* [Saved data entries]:
┄┄┄┄┄┄

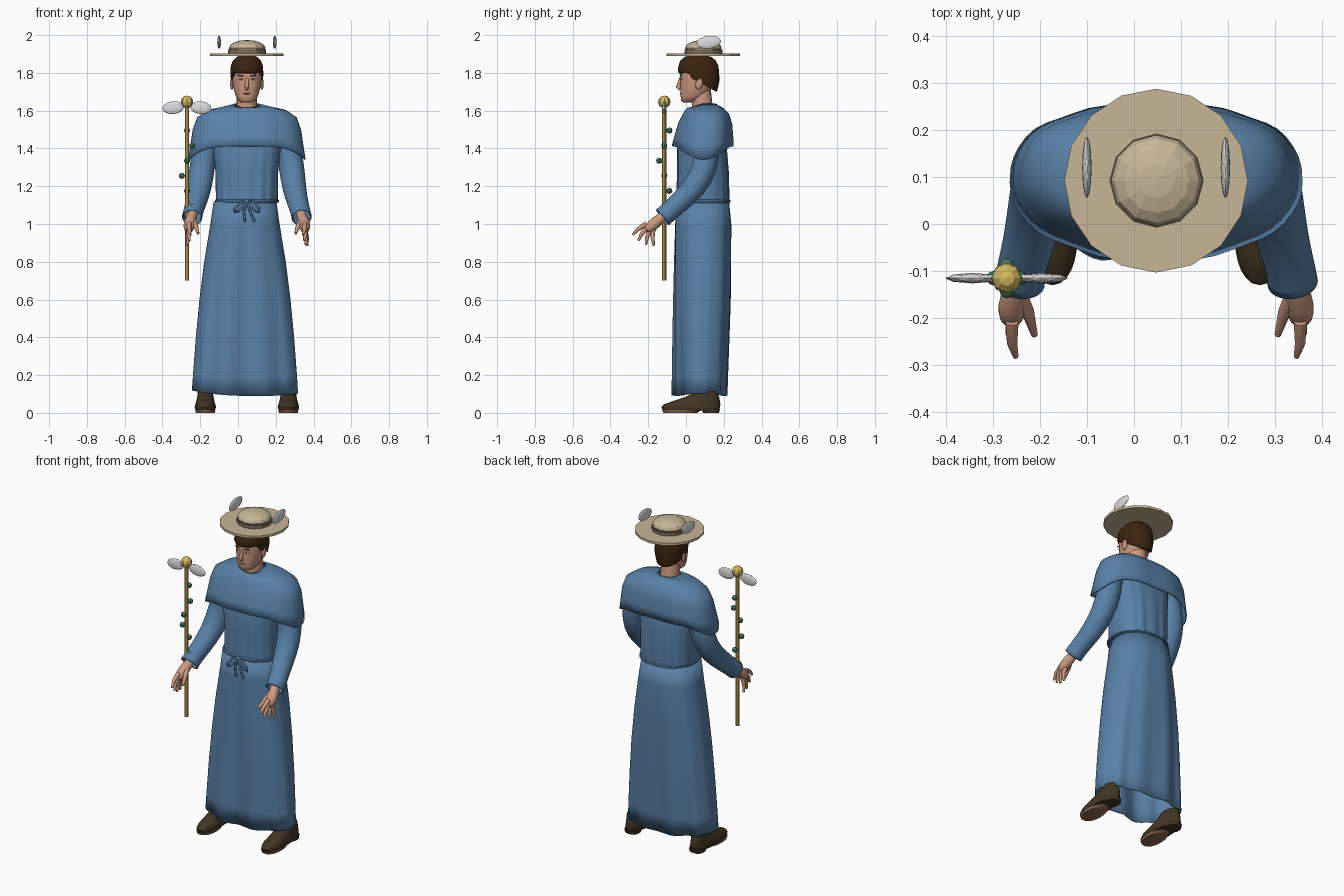
import bpy, bmesh
from math import sin, cos, pi, radians
from mathutils import Vector, Matrix

if "Cube" in bpy.data.objects:
    bpy.data.objects.remove(bpy.data.objects["Cube"])

MID = 0.047  # body centre line


def material(name, rgb):
    m = bpy.data.materials.new(name)
    m.use_nodes = True
    m.diffuse_color = (*rgb, 1)
    m.node_tree.nodes["Principled BSDF"].inputs["Base Color"].default_value = (*rgb, 1)
    return m


BLUE = material("blue cloth", (0.1, 0.22, 0.39))
STRAW = material("straw", (0.57, 0.465, 0.31))
BAND = material("hat band brown", (0.2, 0.155, 0.1))
SKIN = material("skin", (0.6, 0.32, 0.215))
HAIR = material("dark brown hair", (0.045, 0.018, 0.005))
SHOE = material("shoe leather", (0.055, 0.035, 0.016))
SOLE = material("tan sole", (0.25, 0.13, 0.08))
GOLD = material("gold", (0.65, 0.48, 0.12))
GREEN = material("green bead", (0.06, 0.2, 0.12))
WHITE = material("pale wing", (0.72, 0.72, 0.72))


def finish(name, bm, mat, smooth=True, thick=0, subdiv=0):
    bmesh.ops.recalc_face_normals(bm, faces=bm.faces)
    me = bpy.data.meshes.new(name)
    bm.to_mesh(me)
    bm.free()
    me.materials.append(mat)
    if smooth:
        me.shade_smooth()
        me.set_sharp_from_angle(angle=radians(50))
    ob = bpy.data.objects.new(name, me)
    bpy.context.collection.objects.link(ob)
    if subdiv:
        sub = ob.modifiers.new("round", "SUBSURF")
        sub.levels = sub.render_levels = subdiv
    if thick:
        sol = ob.modifiers.new("cloth", "SOLIDIFY")
        sol.thickness = thick
        sol.offset = 0
    return ob


def bridge(bm, rings, caps):
    n = len(rings[0])
    for a, b in zip(rings, rings[1:]):
        for i in range(n):
            bm.faces.new((a[i], a[(i + 1) % n], b[(i + 1) % n], b[i]))
    if caps:
        bm.faces.new(rings[0])
        bm.faces.new(rings[-1])


def loft(name, mat, rows, x=MID, n=48, power=2.0, front_power=None, fold=None, drop=None,
         caps=True, **kw):
    """Stack of oval rings; each row is z, half width, front y, back y. Folds push along y."""
    bm = bmesh.new()
    rings = []
    for k, (z, rx, front, back) in enumerate(rows):
        t = k / (len(rows) - 1)
        ring = []
        for i in range(n):
            a = 2 * pi * i / n
            c, s = cos(a), sin(a)
            p = front_power if front_power and s < 0 else power
            c = abs(c) ** (2 / p) * (1 if c > 0 else -1)
            s = abs(s) ** (2 / p) * (1 if s > 0 else -1)
            f = 1 + (fold(a, t) if fold else 0)
            d = drop(a, t) if drop else 0
            ring.append(bm.verts.new((x + rx * c, (front + back) / 2 + (back - front) / 2 * s * f, z - d)))
        rings.append(ring)
    bridge(bm, rings, caps)
    return finish(name, bm, mat, **kw)


def tube(name, mat, path, side=1, n=12, caps=True, **kw):
    """Sweep along points x, y, z, radius, with x measured from the centre line."""
    pts = [Vector((MID + side * p[0], p[1], p[2])) for p in path]
    bm = bmesh.new()
    rings = []
    for k, p in enumerate(pts):
        t = (pts[min(k + 1, len(pts) - 1)] - pts[max(k - 1, 0)]).normalized()
        u = t.cross(Vector((1, 0, 0))).normalized()
        v = t.cross(u)
        r = path[k][3]
        rings.append([bm.verts.new(p + r * (cos(2 * pi * i / n) * u + sin(2 * pi * i / n) * v))
                      for i in range(n)])
    bridge(bm, rings, caps)
    return finish(name, bm, mat, **kw)


def ball(name, mat, loc, size, u=12, v=8, tilt=0, axis="X", smooth=True):
    bm = bmesh.new()
    mtx = Matrix.Translation(loc) @ Matrix.Rotation(tilt, 4, axis) @ Matrix.Diagonal((*size, 1))
    bmesh.ops.create_uvsphere(bm, u_segments=u, v_segments=v, radius=1, matrix=mtx)
    return finish(name, bm, mat, smooth)


def disc(name, mat, loc, radius, height, sides):
    bm = bmesh.new()
    bmesh.ops.create_cone(bm, cap_ends=True, segments=sides, radius1=radius, radius2=radius,
                          depth=height, matrix=Matrix.Translation(loc))
    return finish(name, bm, mat, smooth=False)


# Robe: skirt with deepening folds and a front seam, torso, shoulder cape
def skirt_fold(a, t):
    seam = -0.04 if abs(a - 1.5 * pi) < 0.03 else 0
    tuck = 0.2 * max(0, cos(a + pi / 4)) ** 4  # front left corner hangs further in
    return t * (0.06 * cos(10 * a) + 0.035 * cos(7 * a + 1) - 0.03 - tuck) + seam


loft("robe_skirt", BLUE, [(1.12, .163, -.05, .225), (1.0, .18, -.057, .238), (.8, .213, -.063, .238),
     (.6, .238, -.067, .235), (.4, .257, -.07, .228), (.2, .272, -.072, .22), (.1, .278, -.073, .216)],
     x=MID - .01, n=96, power=2.4, fold=skirt_fold, caps=False, thick=.006,
     drop=lambda a, t: t ** 6 * (.02 * sin(a) ** 2 + .008 * cos(a) - .01))
loft("robe_torso", BLUE, [(1.11, .163, -.05, .225), (1.18, .165, -.047, .226), (1.28, .166, -.045, .224),
     (1.4, .18, -.045, .215), (1.52, .19, -.01, .19), (1.56, .18, .02, .16)], n=96, power=2.5,
     fold=lambda a, t: (1 - t) * .03 * cos(16 * a))
loft("shoulder_cape", BLUE, [(1.634, .062, .022, .155), (1.623, .11, .01, .175), (1.608, .205, 0, .2),
     (1.58, .26, -.016, .226), (1.53, .283, -.04, .242), (1.46, .296, -.061, .248),
     (1.412, .307, -.074, .25)], power=2.5, front_power=2.1, caps=False, thick=.008,
     drop=lambda a, t: t ** 2 * .07 * cos(a) ** 4 + (1 - t) ** 4 * .022 * max(0, -sin(a)),
     fold=lambda a, t: t * .02 * cos(10 * a))

# Rope belt with bow
loft("rope_belt", BLUE, [(1.112, .162, -.05, .226), (1.116, .17, -.061, .235),
     (1.126, .17, -.061, .235), (1.13, .162, -.05, .226)], power=2.4, caps=False)
ball("belt_knot", BLUE, (MID, -.066, 1.12), (.013, .01, .012))
for side in (1, -1):
    tube("belt_loop", BLUE, [(0, -.066, 1.122, .006), (.03, -.072, 1.118, .006), (.066, -.075, 1.08, .006),
         (.064, -.076, 1.06, .006), (.045, -.076, 1.068, .006), (.004, -.068, 1.114, .006)], side, n=8)
    tube("belt_tail", BLUE, [(0, -.066, 1.115, .006), (.016, -.073, 1.07, .006),
         (.01 + .03 * (side > 0), -.074, 1.012, .006)], side, n=8)

# Arms, hands and shoes
for side, word in ((1, "left"), (-1, "right")):
    tube(word + "_sleeve", BLUE, [(.19, .11, 1.54, .06), (.222, .112, 1.4, .065), (.238, .1, 1.29, .066),
         (.25, .045, 1.19, .062), (.27, -.04, 1.11, .053), (.286, -.095, 1.06, .05),
         (.29, -.125, 1.035, .052)], side, n=16, caps=False, subdiv=1, thick=.006)
    tube(word + "_palm", SKIN, [(.28, -.07, 1.08, .026), (.291, -.13, 1.035, .027), (.303, -.16, 1.008, .032),
         (.307, -.19, .982, .031), (.308, -.212, .962, .02)], side, subdiv=1)
    for y, z, x in ((-.282, .943, .298), (-.252, .912, .304), (-.212, .89, .312), (-.17, .885, .32)):
        base = Vector((.306, -.19 + (y + .22) * .3, .985 + (z - .91) * .5))
        mid = base.lerp(Vector((x, y, z)), .55) + Vector((.004, -.005, .004))
        tube(word + "_finger", SKIN, [(*base, .014), (*mid, .011), (x, y, z, .006)], side, n=8)
    tube(word + "_thumb", SKIN, [(.295, -.14, 1.03, .018), (.273, -.185, .995, .014),
         (.258, -.236, .95, .007)], side, n=8)
    fx = MID + side * .22
    loft(word + "_shoe", SHOE, [(.012, .05, -.122, .172), (.03, .057, -.13, .18), (.045, .053, -.118, .182),
         (.062, .048, -.07, .18), (.085, .043, 0, .175), (.112, .04, .045, .165)],
         x=fx, n=24, power=2.3)
    loft(word + "_sole", SOLE, [(0, .05, -.12, .06), (.014, .053, -.127, .08)], x=fx, n=24, power=2.3)
    loft(word + "_heel", SHOE, [(0, .042, .09, .175), (.02, .044, .085, .18)], x=fx, n=16, power=2.6)

# Neck and head
tube("neck", SKIN, [(0, .09, 1.58, .06), (0, .085, 1.64, .054), (0, .075, 1.72, .055)], n=20)
loft("head", SKIN, [(1.643, .024, -.014, .03), (1.652, .043, -.026, .06), (1.675, .058, -.028, .1),
     (1.7, .066, -.03, .125), (1.74, .075, -.031, .145), (1.77, .078, -.029, .152),
     (1.81, .079, -.034, .158), (1.85, .068, -.015, .14), (1.875, .03, .02, .1)], n=32, power=2.2)
tube("nose", SKIN, [(0, -.026, 1.777, .007), (0, -.037, 1.745, .009), (0, -.041, 1.727, .013),
     (0, -.028, 1.713, .009)], n=10)
ball("lips", SOLE, (MID, -.028, 1.69), (.02, .005, .004))
for side, word in ((1, "left"), (-1, "right")):
    ball(word + "_ear", SKIN, (MID + side * .079, .07, 1.742), (.01, .019, .032), tilt=-.2)
    ball(word + "_eye", WHITE, (MID + side * .032, -.0255, 1.766), (.012, .006, .005))
    ball(word + "_iris", HAIR, (MID + side * .032, -.029, 1.766), (.004, .0035, .004))
    ball(word + "_brow", HAIR, (MID + side * .034, -.028, 1.785), (.019, .006, .0025), tilt=side * -.1, axis="Y")


def hairline(a, t):
    return max(0, (t - .6) / .4) * (.05 + .055 * sin(a) if sin(a) > -.4 else -.006 * sin(a))


loft("hair", HAIR, [(1.894, .03, .025, .105), (1.884, .055, -.01, .135), (1.865, .074, -.03, .158),
     (1.838, .085, -.04, .172), (1.815, .088, -.043, .178), (1.803, .082, -.037, .164)],
     n=40, power=2.2, drop=hairline)

# Straw hat with a dark band and a pair of small wings
disc("hat_brim", STRAW, (MID, .092, 1.896), .195, .014, 16)
disc("hat_band", BAND, (MID + .001, .092, 1.91), .1, .026, 12)
ball("hat_crown", STRAW, (MID + .001, .092, 1.932), (.097, .097, .042), smooth=False)
for x in (-.1, .194):
    ball("hat_wing", WHITE, (x, .12, 1.962), (.01, .066, .034), tilt=.12, smooth=False)

# Winged staff with beads spiralling round it
SX, SY = -.27, -.115
disc("staff_rod", GOLD, (SX, SY, 1.17), .011, .94, 8)
ball("staff_knob", GOLD, (SX, SY, 1.647), (.033, .033, .033), u=8, v=6, smooth=False)
for side in (1, -1):
    ball("staff_wing", WHITE, (SX + side * .073, SY, 1.616), (.058, .011, .034),
         u=8, v=6, tilt=side * .1, axis="Y", smooth=False)
for i in range(6):
    a = pi / 2 - i * pi / 2
    ball("staff_bead", GREEN, (SX + .027 * cos(a), SY + .027 * sin(a), 1.495 - .08 * i),
         (.016, .016, .016), u=8, v=6, smooth=False)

┄┄┄┄┄┄

* [Activity]:
Every line above that includes "objects" counts toward one total; give that total by itself.

* [Exercise response]:
4